Dataset excerpts:
<<<<

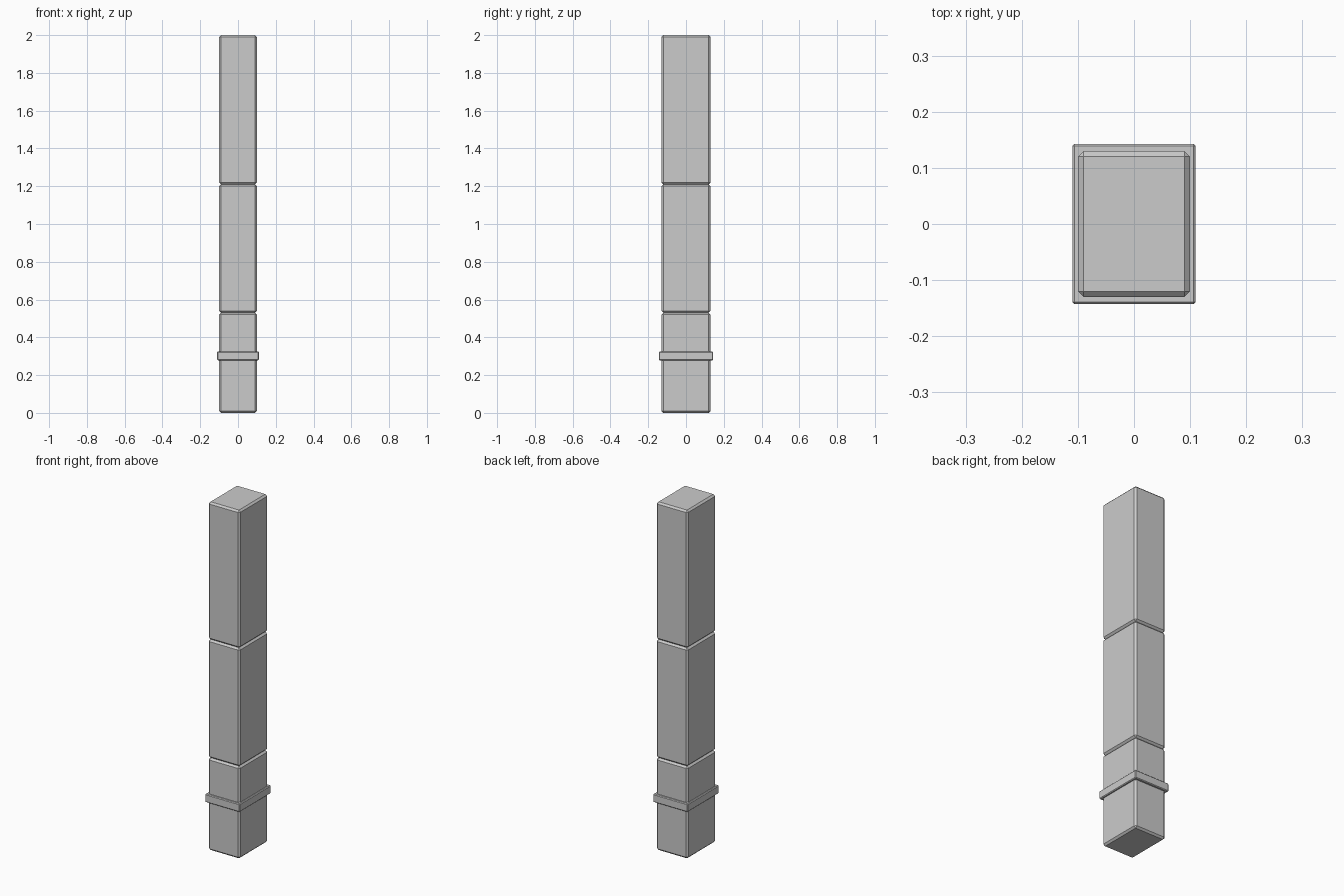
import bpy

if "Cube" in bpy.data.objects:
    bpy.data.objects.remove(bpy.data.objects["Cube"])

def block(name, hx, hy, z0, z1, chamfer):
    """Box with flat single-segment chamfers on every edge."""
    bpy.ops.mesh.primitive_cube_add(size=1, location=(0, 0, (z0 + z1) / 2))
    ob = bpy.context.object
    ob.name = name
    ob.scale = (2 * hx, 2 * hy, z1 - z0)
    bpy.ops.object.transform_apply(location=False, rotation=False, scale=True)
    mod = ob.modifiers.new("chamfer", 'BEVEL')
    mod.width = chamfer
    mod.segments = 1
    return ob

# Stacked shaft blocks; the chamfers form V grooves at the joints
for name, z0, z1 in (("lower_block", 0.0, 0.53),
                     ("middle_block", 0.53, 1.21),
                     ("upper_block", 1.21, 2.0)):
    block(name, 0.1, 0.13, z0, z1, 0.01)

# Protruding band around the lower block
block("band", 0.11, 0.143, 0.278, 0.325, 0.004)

>>>>

== EXERCISE DETAILS ==
Copy the entries exactly. No pictures.

== OUTPUT FOR THIS EXERCISE ==
import bpy

if "Cube" in bpy.data.objects:
    bpy.data.objects.remove(bpy.data.objects["Cube"])

def block(name, hx, hy, z0, z1, chamfer):
    """Box with flat single-segment chamfers on every edge."""
    bpy.ops.mesh.primitive_cube_add(size=1, location=(0, 0, (z0 + z1) / 2))
    ob = bpy.context.object
    ob.name = name
    ob.scale = (2 * hx, 2 * hy, z1 - z0)
    bpy.ops.object.transform_apply(location=False, rotation=False, scale=True)
    mod = ob.modifiers.new("chamfer", 'BEVEL')
    mod.width = chamfer
    mod.segments = 1
    return ob

# Stacked shaft blocks; the chamfers form V grooves at the joints
for name, z0, z1 in (("lower_block", 0.0, 0.53),
                     ("middle_block", 0.53, 1.21),
                     ("upper_block", 1.21, 2.0)):
    block(name, 0.1, 0.13, z0, z1, 0.01)

# Protruding band around the lower block
block("band", 0.11, 0.143, 0.278, 0.325, 0.004)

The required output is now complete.